Andrew Ng summarized the pressure  already in 2020 to adapt as follows: “In the past, a lot of S&P 500 CEOs wished they had started thinking sooner than they did about their Internet strategy. I think five years from now there will be a number of S&P 500 CEOs that will wish they’d started thinking earlier about their AI strategy.” In fact, the authors believe that there is not that much time left. This is true: The diffusion speed of so-called generative AI is so great and its immediate, beneficial applications so broad that we will see concrete, competitive examples of implementation at the industrial level in the next few months.

The following two current examples may serve to illustrate the dramatic consequences that are to be expected:

The speed of developments can be explained by the fact that current AI applications are encountering an economy that is already largely digitalized. ChatGPT was released to the general public in November 2022 and had made it to 100 million registered users within eight weeks. Microsoft announced on March 17 that all users of the MS 365 suite will have access to the AI-based “Co-pilot,” immediately reaching 340 million users.

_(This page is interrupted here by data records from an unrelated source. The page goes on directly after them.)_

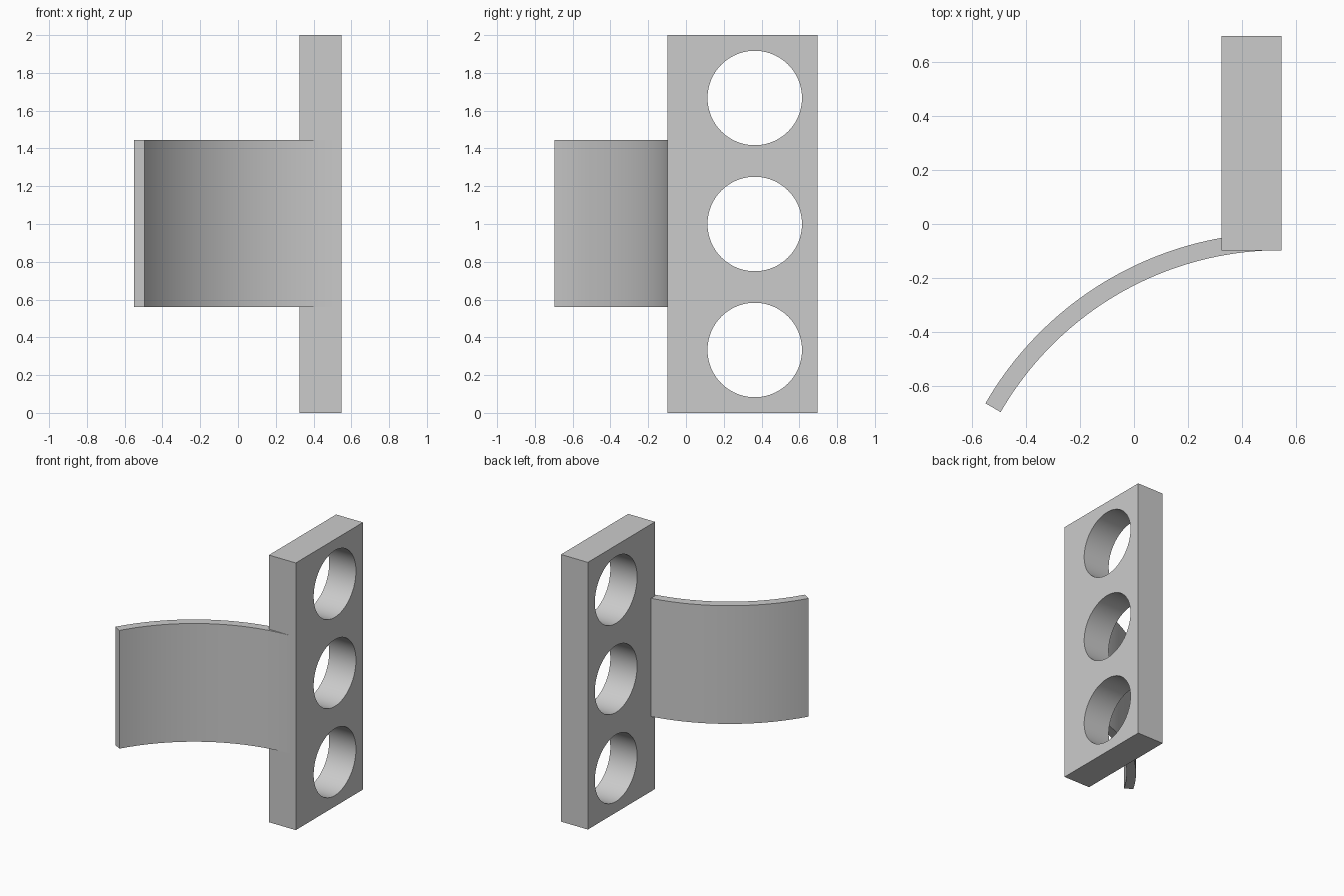
import bpy
import bmesh
from math import sin, cos, radians, pi

cube = bpy.data.objects.get("Cube")
if cube:
    bpy.data.objects.remove(cube, do_unlink=True)

grey = bpy.data.materials.new("plain grey")
grey.use_nodes = True
grey.diffuse_color = (0.6, 0.6, 0.6, 1)
grey.node_tree.nodes["Principled BSDF"].inputs["Base Color"].default_value = (0.6, 0.6, 0.6, 1)


def activate(obj):
    bpy.ops.object.select_all(action="DESELECT")
    obj.select_set(True)
    bpy.context.view_layer.objects.active = obj


def smooth(obj):
    activate(obj)
    bpy.ops.object.shade_smooth_by_angle(angle=radians(30))


# Upright plate
X0, X1, Y0, Y1, HEIGHT = 0.325, 0.547, -0.098, 0.697, 2.0
bpy.ops.mesh.primitive_cube_add(size=1, location=((X0 + X1) / 2, (Y0 + Y1) / 2, HEIGHT / 2))
plate = bpy.context.object
plate.name = "upright_plate"
plate.scale = (X1 - X0, Y1 - Y0, HEIGHT)
bpy.ops.object.transform_apply(location=False, rotation=False, scale=True)
plate.data.materials.append(grey)

# Three round holes through the plate
for i in (-1, 0, 1):
    bpy.ops.mesh.primitive_cylinder_add(vertices=96, radius=0.25, depth=1,
                                        location=(0.436, 0.364, 1 + i * 0.667),
                                        rotation=(0, pi / 2, 0))
    cutter = bpy.context.object
    cutter.name = "hole_cutter"
    cutter.hide_render = True
    cut = plate.modifiers.new("hole", "BOOLEAN")
    cut.operation = "DIFFERENCE"
    cut.solver = "EXACT"
    cut.object = cutter
    activate(plate)
    bpy.ops.object.modifier_apply(modifier=cut.name)
    bpy.data.objects.remove(cutter, do_unlink=True)
smooth(plate)

# Curved arm: a sixty degree arc, tangent to the front of the plate
CX, CY, INNER, OUTER = 0.545, -1.297, 1.2, 1.265
LOW, HIGH, STEPS = 0.56, 1.445, 40
bm = bmesh.new()
angles = [radians(1 + 59 * i / STEPS) for i in range(STEPS + 1)]
outline = [(INNER, a) for a in angles] + [(OUTER, a) for a in reversed(angles)]
base = bm.faces.new([bm.verts.new((CX - r * sin(a), CY + r * cos(a), LOW)) for r, a in outline])
top = bmesh.ops.extrude_face_region(bm, geom=[base])["geom"]
bmesh.ops.translate(bm, vec=(0, 0, HIGH - LOW),
                    verts=[v for v in top if isinstance(v, bmesh.types.BMVert)])
bmesh.ops.recalc_face_normals(bm, faces=bm.faces)
mesh = bpy.data.meshes.new("curved_arm")
bm.to_mesh(mesh)
bm.free()
arm = bpy.data.objects.new("curved_arm", mesh)
bpy.context.collection.objects.link(arm)
mesh.materials.append(grey)
smooth(arm)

This speed of digital dissemination is unparalleled in the history of technology. The telephone was introduced in 1878 and took 75 years to reach 100 million users. The mobile phone, launched in 1979, took another 16 years, and the World Wide Web achieved this number of users in eight years. The social network Facebook, launched in 2004, needed only 4.4 years to reach the magical 100 million threshold, Instagram launched in 2012 made it in 2.2 years. But the diffusion speed achieved today is indeed breath-taking, and this also makes the quotes mentioned at the beginning understandable.

Dr. Andreas Liebl, managing director of the appliedAI Initiative gave a presentation on the industrial application of generative AI at the CTO Forum on Tuesday, May 2. appliedAI is Europe’s largest initiative for the application of leading edge trustworthy AI technology with the vision to advance Europe’s industry to compete in the age of AI. appliedAI was formed as trustworthy initiative that acts both as enabler and innovator, shaping a future that we desire to live in.

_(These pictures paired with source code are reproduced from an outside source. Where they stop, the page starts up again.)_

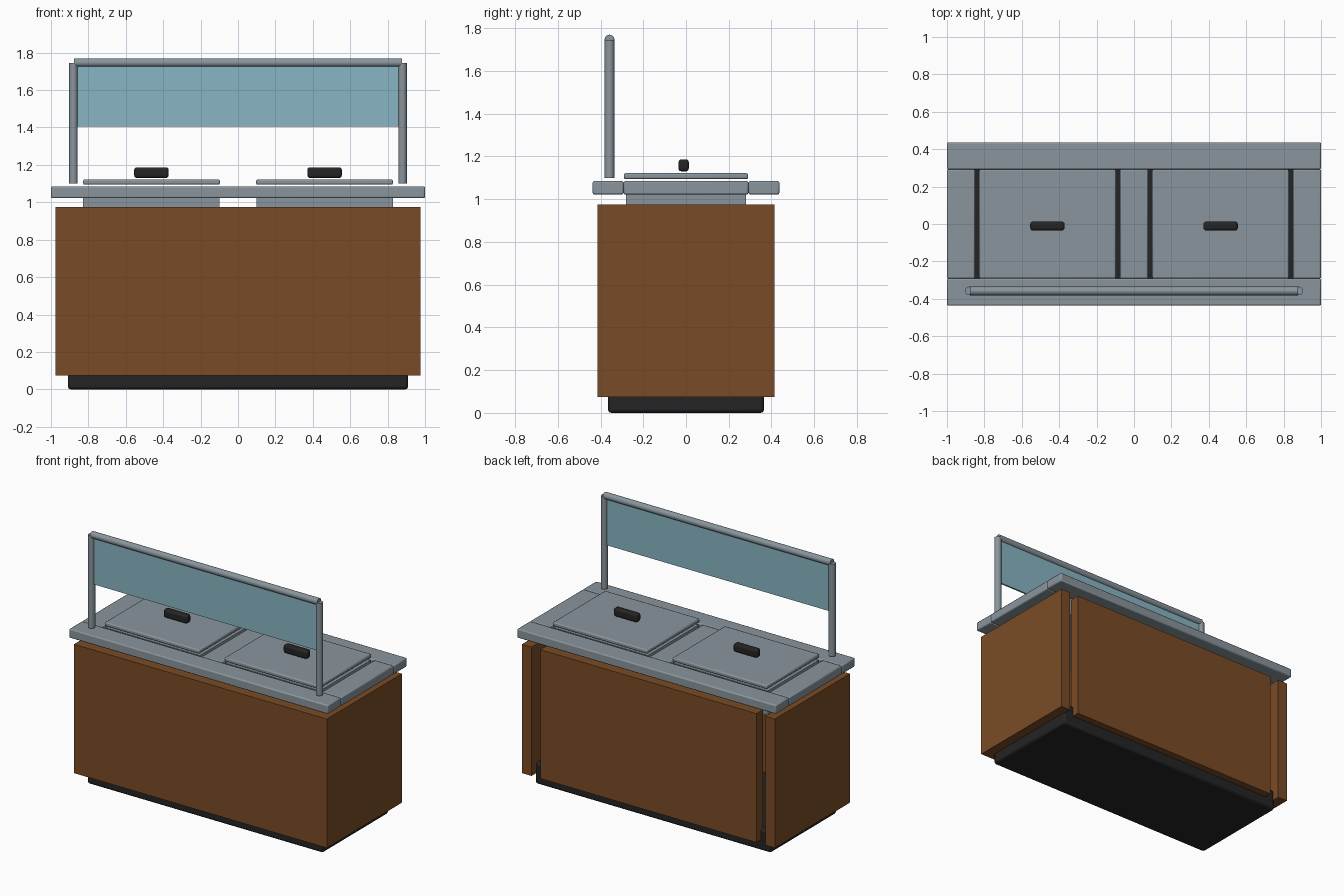
import bpy
import math

if "Cube" in bpy.data.objects:
    bpy.data.objects.remove(bpy.data.objects["Cube"])


def material(name, rgb):
    m = bpy.data.materials.new(name)
    m.diffuse_color = (*rgb, 1)
    m.use_nodes = True
    m.node_tree.nodes["Principled BSDF"].inputs["Base Color"].default_value = m.diffuse_color
    return m


STEEL = material("brushed steel", (0.25, 0.30, 0.335))
WOOD = material("brown wood", (0.195, 0.071, 0.019))
BLACK = material("black plastic", (0.018, 0.018, 0.018))
GLASS = material("blue glass", (0.25, 0.46, 0.55))


def box(name, x, y, z, mat, bevel=0.0, segments=2):
    """Box given by its (min, max) range on each axis."""
    bpy.ops.mesh.primitive_cube_add(
        size=1, location=[(r[0] + r[1]) / 2 for r in (x, y, z)])
    ob = bpy.context.object
    ob.name = name
    ob.scale = [r[1] - r[0] for r in (x, y, z)]
    bpy.ops.object.transform_apply(location=False, rotation=False, scale=True)
    ob.data.materials.append(mat)
    if bevel:
        mod = ob.modifiers.new("rounded edges", 'BEVEL')
        mod.width = bevel
        mod.segments = segments
        bpy.ops.object.shade_smooth_by_angle(angle=math.radians(35))
    return ob


def tube(name, loc, length, rot=(0, 0, 0)):
    bpy.ops.mesh.primitive_cylinder_add(
        vertices=24, radius=0.023, depth=length, location=loc, rotation=rot)
    ob = bpy.context.object
    ob.name = name
    ob.data.materials.append(STEEL)
    bpy.ops.object.shade_smooth_by_angle(angle=math.radians(35))


def span(side, a, b):
    """Mirror an x range to the given side."""
    return tuple(sorted((side * a, side * b)))


# Plinth and cabinet panels
box("plinth", (-0.91, 0.91), (-0.365, 0.365), (0, 0.15), BLACK, 0.015)
box("front_panel", (-0.903, 0.903), (-0.415, -0.345), (0.075, 0.975), WOOD)
box("back_panel", (-0.835, 0.835), (0.345, 0.415), (0.075, 0.975), WOOD)

# Countertop frame around two openings
TOP = (1.022, 1.085)
box("counter_front", (-1, 1), (-0.437, -0.292), TOP, STEEL, 0.008)
box("counter_back", (-1, 1), (0.292, 0.437), TOP, STEEL, 0.008)
box("counter_middle", (-0.076, 0.076), (-0.292, 0.292), TOP, STEEL, 0.008)

for s, side in ((-1, "left"), (1, "right")):
    box(side + "_panel", span(s, 0.903, 0.977), (-0.415, 0.415), (0.075, 0.975), WOOD)
    box(side + "_counter_end", span(s, 0.85, 1), (-0.292, 0.292), TOP, STEEL, 0.008)

    # Food well: four walls and a floor
    z = (0.91, 1.08)
    box(side + "_well_outer_wall", span(s, 0.803, 0.828), (-0.28, 0.28), z, STEEL)
    box(side + "_well_inner_wall", span(s, 0.098, 0.123), (-0.28, 0.28), z, STEEL)
    box(side + "_well_front_wall", span(s, 0.123, 0.803), (-0.28, -0.255), z, STEEL)
    box(side + "_well_back_wall", span(s, 0.123, 0.803), (0.255, 0.28), z, STEEL)
    box(side + "_well_floor", span(s, 0.123, 0.803), (-0.255, 0.255), (0.91, 0.935), STEEL)

    # Lid and handle
    box(side + "_lid", span(s, 0.097, 0.828), (-0.291, 0.291), (1.094, 1.122), STEEL, 0.008)
    box(side + "_lid_handle", span(s, 0.371, 0.555), (-0.035, 0.013), (1.13, 1.187), BLACK, 0.014, 3)

    # Guard post
    tube(side + "_guard_post", (s * 0.88, -0.358, 1.4225), 0.645)

# Guard rail and glass
tube("guard_rail", (0, -0.358, 1.747), 1.755, (0, math.pi / 2, 0))
box("guard_glass", (-0.858, 0.858), (-0.364, -0.352), (1.405, 1.735), GLASS)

He explained the current impact of Large Language Models on what applications are economically viable at the industrial level. The currently available foundation models have indeed fundamentally changed the economic assessment for the operational use of AI, also because the quality of the output has improved drastically in a very short time.

As the Samsung case, which became public on April 6, shows, it is necessary for companies to deal with their own intellectual property in connection with the use of public LLMs in particular. Employees of the Korean tech giant published trade secrets when source code was to be corrected by ChatGPT.

In the application of AI-based systems, a significantly greater degree of understanding of one’s own trade secrets, one’s own know-how is required than was previously the case around. In many companies, the topic of know-how protection has been rather neglected up to now. In a competitive environment based on knowledge, this can quickly have significant consequences, as shown by the know-how theft cases that are soon to be published on a weekly basis worldwide.